First ever image of a black hole

Aug 2012
1,554
#2
It looks so beautiful, and it's an incredible accomplishment for us to actually see such a thing. I wonder if, given the strange light, it has a tremendous heat about it?
One day perhaps we'll be able to send a probe inside, and see what it sees, and so learn more about such things.
 
Likes: Niobe
Mar 2019
1,626
Kansas
#3
It looks so beautiful, and it's an incredible accomplishment for us to actually see such a thing. I wonder if, given the strange light, it has a tremendous heat about it?
One day perhaps we'll be able to send a probe inside, and see what it sees, and so learn more about such things.
Well the image is not optical. It was captured with a network of radio telescopes

The glow around the hole is the accretion disk. Material does not fall straight into a black hole as we might see depicted in films and such. What it does is go into orbit. As it gets closer it becomes faster, and compressed with other 'stuff' being trapped by the hole. The continual compression causes thing to heat up

The amount of heat being generated is almost meaningless. This image is being detected in X-ray, which means the minimum temperature is about 300,000 degrees. Roughly 40 times hotter than the sun. The two brighter almost white sections are close to 3 million degrees.

The black hole at the center of our galaxy is about to begin gobbling up a pretty sizable chunk of gas cloud. So there are very good chances images far more detailed than the about will be available to us from a closer source within the decade
 
Jan 2010
4,439
Atlanta, Georgia USA
#4
An article in today’s edition of Atlanta Journal Constitution reprints an article from The New York Times, the champion of science, that says «. . .a black hole 7 billion times the mass of the sun is spewing a jet of energy thousands of light-years across space. »
 
Mar 2019
1,626
Kansas
#5
An article in today’s edition of Atlanta Journal Constitution reprints an article from The New York Times, the champion of science, that says «. . .a black hole 7 billion times the mass of the sun is spewing a jet of energy thousands of light-years across space. »
Black holes switch on and off depending if they are gobbling something. When switched on they become quasars. Basically as material becomes more and more compressed in the accretion disk, more an more energy is released. Eventually that energy erupts in a jet like fountain away from the black hole that spans thousands of light years.

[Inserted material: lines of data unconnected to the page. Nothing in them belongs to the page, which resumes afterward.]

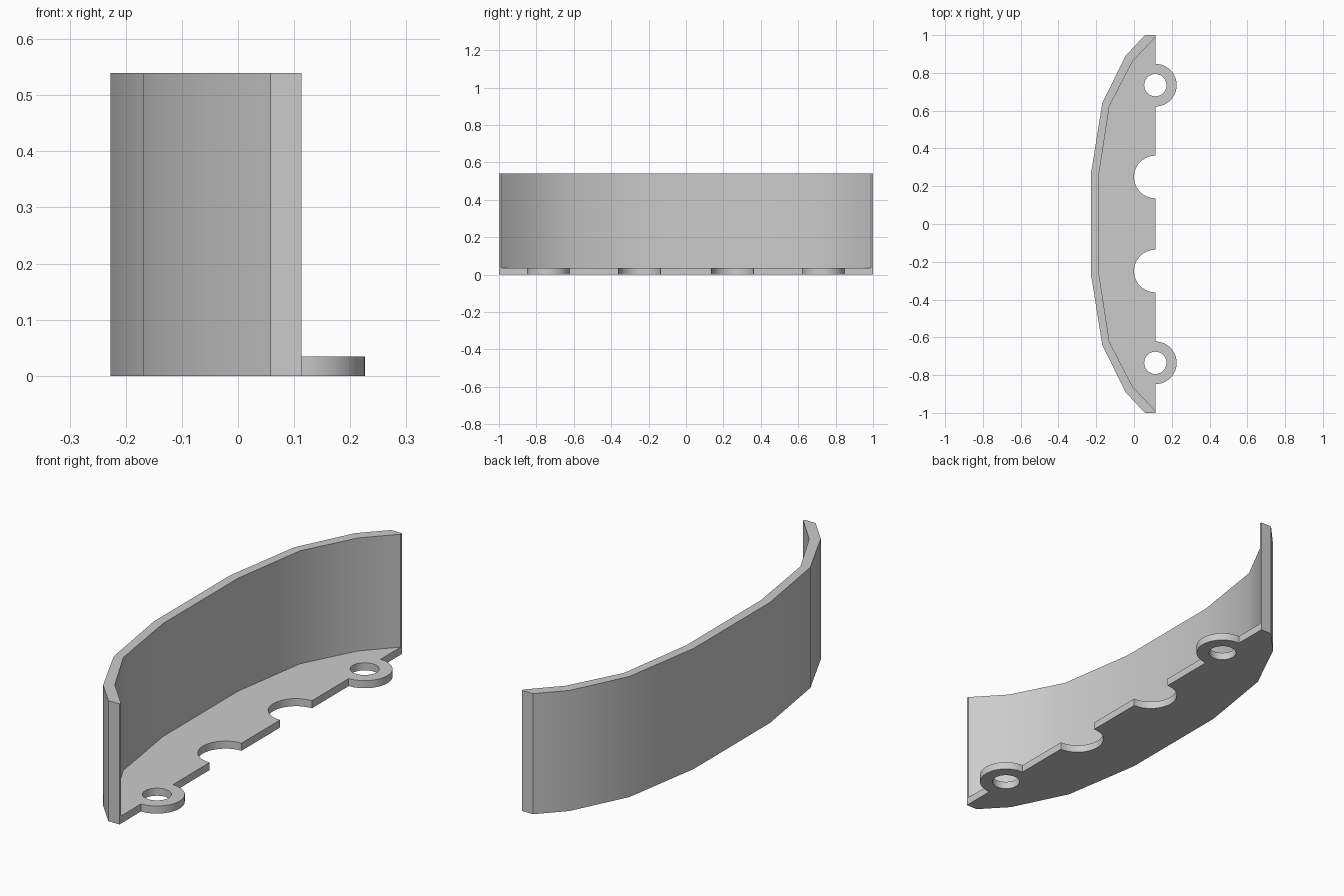
import bpy
import bmesh
from math import sin, cos, pi, radians

HEIGHT, BASE = 0.54, 0.034
EDGE = 0.113            # straight front edge of the base plate
RADIUS, HOLE = 0.113, 0.059
STEPS = 24

cube = bpy.data.objects.get("Cube")
if cube:
    bpy.data.objects.remove(cube, do_unlink=True)

grey = bpy.data.materials.new("plain grey")
grey.use_nodes = True
colour = (0.6, 0.6, 0.6, 1)
grey.diffuse_color = colour
grey.node_tree.nodes["Principled BSDF"].inputs["Base Color"].default_value = colour


def mirrored(half):
    """Continue a path of +y points through to its -y mirror."""
    return half + [(x, -y) for x, y in reversed(half)]


def arc(cy, radius, side, count=STEPS):
    """Half circle on the plate edge, running toward +y; side is +1 out, -1 in."""
    return [(EDGE + side * radius * sin(pi * i / count), cy - radius * cos(pi * i / count))
            for i in range(count + 1)]


def prism(name, outline, height):
    bm = bmesh.new()
    face = bm.faces.new([bm.verts.new((x, y, 0)) for x, y in outline])
    top = bmesh.ops.extrude_face_region(bm, geom=[face])["geom"]
    bmesh.ops.translate(bm, vec=(0, 0, height),
                        verts=[v for v in top if isinstance(v, bmesh.types.BMVert)])
    bmesh.ops.recalc_face_normals(bm, faces=bm.faces)
    mesh = bpy.data.meshes.new(name)
    bm.to_mesh(mesh)
    bm.free()
    mesh.materials.append(grey)
    obj = bpy.data.objects.new(name, mesh)
    bpy.context.collection.objects.link(obj)
    return obj


def combine(target, other, operation):
    """Apply a boolean and discard the helper."""
    bpy.context.view_layer.objects.active = target
    mod = target.modifiers.new("cut", 'BOOLEAN')
    mod.operation, mod.solver, mod.object = operation, 'EXACT', other
    bpy.ops.object.modifier_apply(modifier=mod.name)
    bpy.data.objects.remove(other, do_unlink=True)


# Faceted curved wall
outer = [(0.058, 1.0), (-0.045, 0.89), (-0.168, 0.64), (-0.227, 0.27)]
inner = [(EDGE, 0.99), (-0.008, 0.86), (-0.13, 0.625), (-0.185, 0.265)]
wall_outline = [(EDGE, 1.0)] + mirrored(outer) + [(EDGE, -1.0)] + mirrored(inner)[::-1]
bracket = prism("curved_wall_bracket", wall_outline, HEIGHT)

# Base plate with two round lugs and two round notches along its edge
middle = [((a + c) / 2, (b + d) / 2) for (a, b), (c, d) in zip(outer, inner)]
middle[0] = (EDGE, 0.995)
edge = []
for cy, side in ((-0.735, 1), (-0.249, -1), (0.249, -1), (0.735, 1)):
    edge += arc(cy, RADIUS, side)
plate = prism("base_plate", mirrored(middle) + edge, BASE)

# Screw holes through the lugs
for cy in (-0.735, 0.735):
    ring = [(EDGE + HOLE * cos(2 * pi * i / 32), cy + HOLE * sin(2 * pi * i / 32))
            for i in range(32)]
    cutter = prism("hole_cutter", ring, 4 * BASE)
    cutter.location.z = -BASE
    combine(plate, cutter, 'DIFFERENCE')

combine(bracket, plate, 'UNION')

# Smooth the curves, keep the corners sharp
bpy.ops.object.select_all(action='DESELECT')
bracket.select_set(True)
bpy.context.view_layer.objects.active = bracket
bpy.ops.object.shade_smooth_by_angle(angle=radians(30))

Here is an image of the jet being spat out by the black hole referenced in the above article

Active Galaxies and Quasars - The Optical Jet in M87
 
Jan 2010
4,439
Atlanta, Georgia USA
#6
Black holes switch on and off depending if they are gobbling something. When switched on they become quasars. Basically as material becomes more and more compressed in the accretion disk, more an more energy is released. Eventually that energy erupts in a jet like fountain away from the black hole that spans thousands of light years.

Here is an image of the jet being spat out by the black hole referenced in the above article

Active Galaxies and Quasars - The Optical Jet in M87
I’ve never read that before. Are you sure the jet is coming from the black hole itself and not elsewhere in the galaxy M87?

I’m inquiring, not challenging.
 
Mar 2019
1,626
Kansas
#7
I’ve never read that before. Are you sure the jet is coming from the black hole itself and not elsewhere in the galaxy M87?

I’m inquiring, not challenging.
I understand :) They spent a lot of time figuring that exact question out. The center of M87 has a strong radio source called Virgo A. They knew the jet originated from that point. So by using more and more detailed observation they pinned the radio source to the black hole.

They knew about quasars since the 1960s and the jets they produced since the 1980s. It has really only been over the last 20 years or so they managed to tie everything together. For example why did some galaxies have a quasar and others like our galaxy did not. Eventually it all tied to the feeding habits of the black holes.